THE DATA:
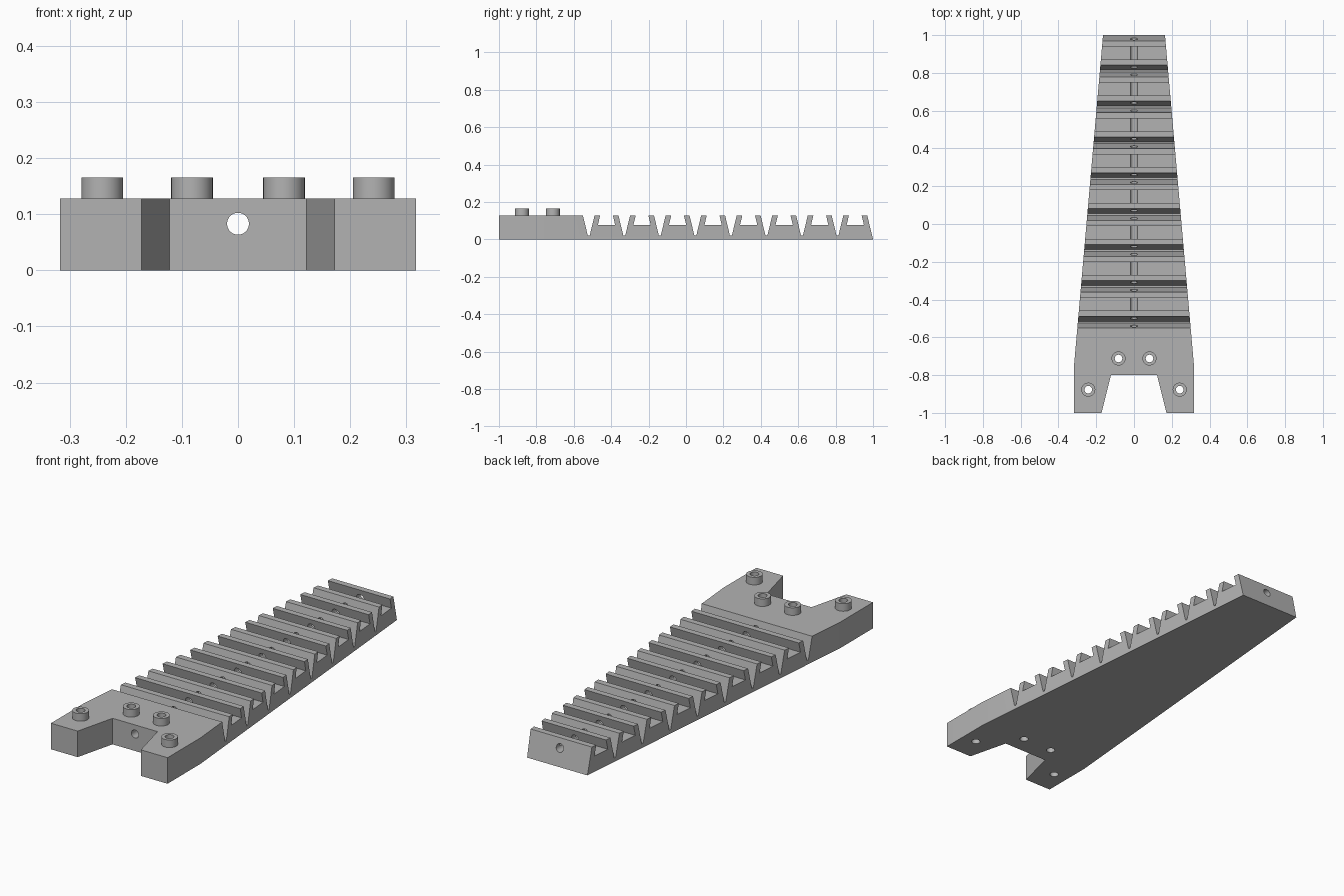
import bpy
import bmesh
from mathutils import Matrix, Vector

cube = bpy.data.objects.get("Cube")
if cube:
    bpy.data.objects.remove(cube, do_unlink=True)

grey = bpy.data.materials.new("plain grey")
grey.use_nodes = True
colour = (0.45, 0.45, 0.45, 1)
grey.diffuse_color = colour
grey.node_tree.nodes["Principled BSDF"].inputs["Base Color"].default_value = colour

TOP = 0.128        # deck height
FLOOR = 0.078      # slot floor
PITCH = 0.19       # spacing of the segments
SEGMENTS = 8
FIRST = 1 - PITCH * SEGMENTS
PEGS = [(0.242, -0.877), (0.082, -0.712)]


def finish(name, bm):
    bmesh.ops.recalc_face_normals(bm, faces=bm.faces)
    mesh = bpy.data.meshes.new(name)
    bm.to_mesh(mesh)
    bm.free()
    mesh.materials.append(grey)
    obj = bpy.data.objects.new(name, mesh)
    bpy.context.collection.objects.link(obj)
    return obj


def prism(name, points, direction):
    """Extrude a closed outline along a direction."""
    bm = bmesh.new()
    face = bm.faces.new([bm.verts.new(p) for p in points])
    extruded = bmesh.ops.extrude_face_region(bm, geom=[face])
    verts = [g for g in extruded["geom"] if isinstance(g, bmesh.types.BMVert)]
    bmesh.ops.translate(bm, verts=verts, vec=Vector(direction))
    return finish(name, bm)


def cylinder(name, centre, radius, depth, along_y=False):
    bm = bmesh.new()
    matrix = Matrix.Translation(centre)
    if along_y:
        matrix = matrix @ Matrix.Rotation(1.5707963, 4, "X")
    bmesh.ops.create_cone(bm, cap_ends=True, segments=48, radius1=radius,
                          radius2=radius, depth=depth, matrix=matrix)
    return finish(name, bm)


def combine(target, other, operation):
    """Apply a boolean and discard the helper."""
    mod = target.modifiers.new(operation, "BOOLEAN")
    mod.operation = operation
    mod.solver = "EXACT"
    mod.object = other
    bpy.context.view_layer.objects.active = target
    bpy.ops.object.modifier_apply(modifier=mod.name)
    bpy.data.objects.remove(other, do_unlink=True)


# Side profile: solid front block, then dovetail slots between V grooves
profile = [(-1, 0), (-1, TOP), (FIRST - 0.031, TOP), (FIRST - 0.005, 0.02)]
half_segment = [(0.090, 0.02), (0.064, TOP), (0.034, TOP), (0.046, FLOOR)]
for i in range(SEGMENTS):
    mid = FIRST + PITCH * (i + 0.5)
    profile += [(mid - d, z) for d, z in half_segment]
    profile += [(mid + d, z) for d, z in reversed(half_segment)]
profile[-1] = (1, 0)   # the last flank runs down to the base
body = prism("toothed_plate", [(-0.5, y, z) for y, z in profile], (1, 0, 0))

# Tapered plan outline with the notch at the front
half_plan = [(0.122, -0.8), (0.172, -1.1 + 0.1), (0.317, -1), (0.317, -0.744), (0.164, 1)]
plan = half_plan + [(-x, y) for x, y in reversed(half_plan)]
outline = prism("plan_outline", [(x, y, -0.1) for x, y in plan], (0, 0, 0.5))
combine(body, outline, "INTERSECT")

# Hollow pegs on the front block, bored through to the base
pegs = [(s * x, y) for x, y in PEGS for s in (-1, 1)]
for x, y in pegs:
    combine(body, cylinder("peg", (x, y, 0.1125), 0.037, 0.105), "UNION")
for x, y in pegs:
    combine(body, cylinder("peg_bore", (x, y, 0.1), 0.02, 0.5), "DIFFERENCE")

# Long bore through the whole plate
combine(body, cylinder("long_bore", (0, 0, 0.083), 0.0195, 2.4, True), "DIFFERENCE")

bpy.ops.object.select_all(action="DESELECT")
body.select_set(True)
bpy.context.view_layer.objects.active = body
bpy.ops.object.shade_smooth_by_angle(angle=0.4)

WORK TASK:
Check each line of the listing above for the word "bmesh". Then state how many lines have it, and nothing further.

RESPONSE:
8